"Stephen Sitting June 2009"
© Lyndsy Welgos
Curated by Jon Feinstein
Exhibiting photographers: Erica Allen, Michael Bühler-Rose, Robyn Cumming, Louis S. Davidson, John Hutchins, Lyndsy Welgos, and Ann Woo
On view: November 5th – December 19th, 2009
Opening reception: Thursday, November 5th from 6–8 pm
The Camera Club of New York
336 West 37th Street, Suite 206
(bet. 8th and 9th Avenues)
New York, New York 10018
212.260.9927 | cameraclubny.org
Gallery hours: Monday–Saturday 12-6 pm
"Still Life examines a tendency in contemporary portraiture to remove the subjectivity of the persons photographed, literally transforming them into objects. The artists depict people as matter rendered through light and color, with emphasis placed on their formal or cultural qualities above all others. The exhibition juxtaposes this contemporary work with studio portraits from the Camera Club Archives, fostering a discussion about the relationship between classical idealized studio portraiture and contemporary critical portraiture.
With their bust portraits, Lyndsy Welgos and Ann Woo turn their subjects into nothing more than swatches of light color and gray tonality, and engage little with their individual identities. While their subjects are nude, the images are less about their personal sexuality or vulnerability and more about their physical surface. Michael Bühler-Rose’s portraits cast western women who were raised in India, as cultural objects. Unlike Woo and Welgos’ stark socially removed explorations of light and form, the women in Bühler-Rose’s pictures contain heavy social and cultural signifiers, as the women are adorned with various elements of eastern and western culture. They display heavily directed gestures and costuming and pay homage to orientalist painting, but we know little about their identity below the surface cues.

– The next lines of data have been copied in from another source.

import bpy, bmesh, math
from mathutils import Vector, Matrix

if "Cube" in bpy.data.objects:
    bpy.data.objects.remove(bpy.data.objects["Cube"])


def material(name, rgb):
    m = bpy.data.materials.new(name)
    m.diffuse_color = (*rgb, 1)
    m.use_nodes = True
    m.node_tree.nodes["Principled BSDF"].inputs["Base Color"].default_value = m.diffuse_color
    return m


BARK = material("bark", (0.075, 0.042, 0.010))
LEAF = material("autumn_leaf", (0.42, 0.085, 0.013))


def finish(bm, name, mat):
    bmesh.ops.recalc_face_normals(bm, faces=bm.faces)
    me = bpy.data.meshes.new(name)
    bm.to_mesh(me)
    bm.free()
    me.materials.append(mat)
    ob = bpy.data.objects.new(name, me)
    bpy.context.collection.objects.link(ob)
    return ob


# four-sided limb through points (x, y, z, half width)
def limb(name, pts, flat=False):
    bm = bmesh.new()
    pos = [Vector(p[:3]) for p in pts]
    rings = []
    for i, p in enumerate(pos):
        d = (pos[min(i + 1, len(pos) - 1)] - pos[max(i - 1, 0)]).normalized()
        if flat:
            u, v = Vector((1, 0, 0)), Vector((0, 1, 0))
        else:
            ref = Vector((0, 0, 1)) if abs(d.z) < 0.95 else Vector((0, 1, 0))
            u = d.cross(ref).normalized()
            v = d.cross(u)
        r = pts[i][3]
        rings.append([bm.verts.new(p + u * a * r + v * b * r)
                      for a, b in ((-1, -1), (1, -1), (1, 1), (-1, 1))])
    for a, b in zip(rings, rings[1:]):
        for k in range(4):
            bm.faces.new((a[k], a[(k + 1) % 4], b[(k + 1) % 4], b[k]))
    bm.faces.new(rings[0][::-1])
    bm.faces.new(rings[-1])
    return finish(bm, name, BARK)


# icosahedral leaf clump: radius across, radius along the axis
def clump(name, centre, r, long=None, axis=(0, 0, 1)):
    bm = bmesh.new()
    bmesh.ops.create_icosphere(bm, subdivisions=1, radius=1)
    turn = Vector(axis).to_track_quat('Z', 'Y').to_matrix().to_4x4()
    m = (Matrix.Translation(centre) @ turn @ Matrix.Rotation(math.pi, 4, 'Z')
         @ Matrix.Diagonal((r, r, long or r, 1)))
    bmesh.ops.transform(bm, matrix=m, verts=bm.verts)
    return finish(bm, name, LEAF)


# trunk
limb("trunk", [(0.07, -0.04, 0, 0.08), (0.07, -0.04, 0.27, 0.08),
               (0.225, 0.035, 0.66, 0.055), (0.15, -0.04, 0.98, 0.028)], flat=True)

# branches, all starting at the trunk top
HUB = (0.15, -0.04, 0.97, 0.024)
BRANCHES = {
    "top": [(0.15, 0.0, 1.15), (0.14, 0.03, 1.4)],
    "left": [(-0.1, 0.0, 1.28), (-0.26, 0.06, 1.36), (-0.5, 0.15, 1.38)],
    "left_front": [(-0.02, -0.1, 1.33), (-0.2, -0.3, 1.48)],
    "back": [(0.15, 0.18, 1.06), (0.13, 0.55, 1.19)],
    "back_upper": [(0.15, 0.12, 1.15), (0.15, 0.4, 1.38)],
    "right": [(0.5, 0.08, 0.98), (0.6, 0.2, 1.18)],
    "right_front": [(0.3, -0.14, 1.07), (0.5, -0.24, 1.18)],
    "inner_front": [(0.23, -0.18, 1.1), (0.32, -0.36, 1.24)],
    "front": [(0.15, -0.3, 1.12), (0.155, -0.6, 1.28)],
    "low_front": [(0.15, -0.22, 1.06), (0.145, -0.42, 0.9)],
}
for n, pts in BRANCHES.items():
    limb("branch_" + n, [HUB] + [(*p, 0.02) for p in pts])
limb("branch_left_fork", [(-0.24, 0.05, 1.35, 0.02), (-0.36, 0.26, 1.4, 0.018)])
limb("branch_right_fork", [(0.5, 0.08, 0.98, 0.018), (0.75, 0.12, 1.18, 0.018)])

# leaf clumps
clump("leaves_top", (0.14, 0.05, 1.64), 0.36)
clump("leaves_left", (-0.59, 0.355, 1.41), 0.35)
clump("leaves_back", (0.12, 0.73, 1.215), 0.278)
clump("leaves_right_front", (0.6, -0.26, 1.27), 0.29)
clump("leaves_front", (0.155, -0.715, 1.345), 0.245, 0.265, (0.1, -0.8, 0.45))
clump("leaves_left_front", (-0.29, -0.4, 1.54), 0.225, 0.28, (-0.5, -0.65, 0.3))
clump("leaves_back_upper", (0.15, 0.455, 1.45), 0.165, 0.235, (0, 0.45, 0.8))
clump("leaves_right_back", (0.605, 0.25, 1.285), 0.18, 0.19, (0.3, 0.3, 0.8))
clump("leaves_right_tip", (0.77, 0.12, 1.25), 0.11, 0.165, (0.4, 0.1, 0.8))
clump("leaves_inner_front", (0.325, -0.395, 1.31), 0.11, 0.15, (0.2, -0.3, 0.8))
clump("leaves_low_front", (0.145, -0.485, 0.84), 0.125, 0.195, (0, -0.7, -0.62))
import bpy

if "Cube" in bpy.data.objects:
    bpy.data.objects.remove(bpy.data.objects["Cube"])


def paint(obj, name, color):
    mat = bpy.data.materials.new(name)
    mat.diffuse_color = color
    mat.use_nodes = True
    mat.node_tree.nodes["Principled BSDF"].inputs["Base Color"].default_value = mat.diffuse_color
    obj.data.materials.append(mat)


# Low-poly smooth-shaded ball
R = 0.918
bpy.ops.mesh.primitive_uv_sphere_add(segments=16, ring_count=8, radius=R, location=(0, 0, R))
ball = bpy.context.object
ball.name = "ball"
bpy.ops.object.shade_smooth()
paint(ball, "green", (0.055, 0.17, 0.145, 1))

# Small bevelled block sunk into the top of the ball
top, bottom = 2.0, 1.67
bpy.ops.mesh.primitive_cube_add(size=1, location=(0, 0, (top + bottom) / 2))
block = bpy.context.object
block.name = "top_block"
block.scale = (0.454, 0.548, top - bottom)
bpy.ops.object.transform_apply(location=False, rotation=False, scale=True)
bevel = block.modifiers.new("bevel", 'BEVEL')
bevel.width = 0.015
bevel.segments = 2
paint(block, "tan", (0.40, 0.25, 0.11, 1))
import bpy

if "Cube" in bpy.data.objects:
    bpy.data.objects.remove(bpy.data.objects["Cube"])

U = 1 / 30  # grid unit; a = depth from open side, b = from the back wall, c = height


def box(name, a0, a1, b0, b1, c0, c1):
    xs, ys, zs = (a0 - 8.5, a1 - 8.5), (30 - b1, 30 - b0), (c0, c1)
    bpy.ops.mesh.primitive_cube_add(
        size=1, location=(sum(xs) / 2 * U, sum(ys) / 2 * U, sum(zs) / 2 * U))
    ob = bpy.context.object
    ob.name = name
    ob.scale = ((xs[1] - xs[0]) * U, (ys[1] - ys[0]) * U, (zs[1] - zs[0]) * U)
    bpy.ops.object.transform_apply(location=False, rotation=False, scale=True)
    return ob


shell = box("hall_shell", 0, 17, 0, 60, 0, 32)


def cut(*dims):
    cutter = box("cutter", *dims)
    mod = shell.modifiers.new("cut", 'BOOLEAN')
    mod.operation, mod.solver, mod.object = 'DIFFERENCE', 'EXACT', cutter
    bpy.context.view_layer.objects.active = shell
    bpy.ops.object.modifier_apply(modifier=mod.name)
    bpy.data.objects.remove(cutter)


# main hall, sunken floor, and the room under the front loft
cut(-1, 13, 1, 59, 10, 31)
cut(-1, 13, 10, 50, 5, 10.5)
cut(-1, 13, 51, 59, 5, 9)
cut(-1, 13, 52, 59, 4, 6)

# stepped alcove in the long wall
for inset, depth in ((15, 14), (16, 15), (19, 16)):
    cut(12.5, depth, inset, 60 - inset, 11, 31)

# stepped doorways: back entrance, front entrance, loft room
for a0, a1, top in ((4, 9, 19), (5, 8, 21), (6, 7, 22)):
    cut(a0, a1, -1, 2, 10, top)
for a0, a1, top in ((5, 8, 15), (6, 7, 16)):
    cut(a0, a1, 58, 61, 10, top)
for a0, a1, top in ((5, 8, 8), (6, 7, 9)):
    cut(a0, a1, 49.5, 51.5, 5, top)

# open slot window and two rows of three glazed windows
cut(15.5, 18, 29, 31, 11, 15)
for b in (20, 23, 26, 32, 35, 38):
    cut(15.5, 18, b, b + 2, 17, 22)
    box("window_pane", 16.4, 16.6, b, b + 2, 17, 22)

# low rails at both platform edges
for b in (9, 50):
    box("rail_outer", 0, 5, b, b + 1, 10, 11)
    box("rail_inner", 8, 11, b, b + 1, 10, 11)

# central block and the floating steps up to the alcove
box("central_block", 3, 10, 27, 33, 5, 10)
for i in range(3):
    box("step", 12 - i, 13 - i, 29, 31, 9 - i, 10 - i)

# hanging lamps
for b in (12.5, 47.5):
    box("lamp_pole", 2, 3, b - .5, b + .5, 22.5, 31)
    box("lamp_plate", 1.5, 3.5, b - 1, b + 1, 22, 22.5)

Erica Allen’s Untitled Gentlemen uses anonymous faces from found barbershop portraits to explore representations of identity. Appropriated and repositioned, the actual identities of the men remain as lost as they are on the walls of barbershops. The portraits comment on larger issues of gender while avoiding any appearance of personal identity or inner dialogue. Lastly, Robyn Cumming’s work addresses these ideas on the most direct level as she photographs women fused with flowers and other symbols of femininity, literally turning them into objects."